**DATA PROVIDED:**
--------------------------------------------------
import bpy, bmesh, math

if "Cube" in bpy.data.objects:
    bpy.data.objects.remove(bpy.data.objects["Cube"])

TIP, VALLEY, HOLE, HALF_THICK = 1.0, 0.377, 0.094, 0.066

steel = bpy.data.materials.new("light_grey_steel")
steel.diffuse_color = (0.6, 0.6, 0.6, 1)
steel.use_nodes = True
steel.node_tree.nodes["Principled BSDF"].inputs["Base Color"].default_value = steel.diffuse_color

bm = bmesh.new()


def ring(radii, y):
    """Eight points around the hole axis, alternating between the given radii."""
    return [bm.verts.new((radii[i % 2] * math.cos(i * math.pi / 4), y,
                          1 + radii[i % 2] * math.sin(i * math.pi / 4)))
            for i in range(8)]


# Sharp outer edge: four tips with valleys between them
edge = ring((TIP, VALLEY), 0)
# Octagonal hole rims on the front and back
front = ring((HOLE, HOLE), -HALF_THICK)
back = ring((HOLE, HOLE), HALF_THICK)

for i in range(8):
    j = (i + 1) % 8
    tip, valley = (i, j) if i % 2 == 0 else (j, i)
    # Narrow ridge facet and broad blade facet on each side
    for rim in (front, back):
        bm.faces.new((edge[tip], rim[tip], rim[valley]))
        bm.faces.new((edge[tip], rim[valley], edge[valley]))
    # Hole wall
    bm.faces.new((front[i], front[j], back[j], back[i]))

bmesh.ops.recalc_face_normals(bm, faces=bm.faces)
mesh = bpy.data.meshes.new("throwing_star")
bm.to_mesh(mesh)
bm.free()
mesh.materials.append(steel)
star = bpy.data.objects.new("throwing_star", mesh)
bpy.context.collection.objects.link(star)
--------------------------------------------------
**YOUR GOAL:**
The number alone, please: how many lines in the data contain the string "steel"?

**ANSWER SECTION:**
5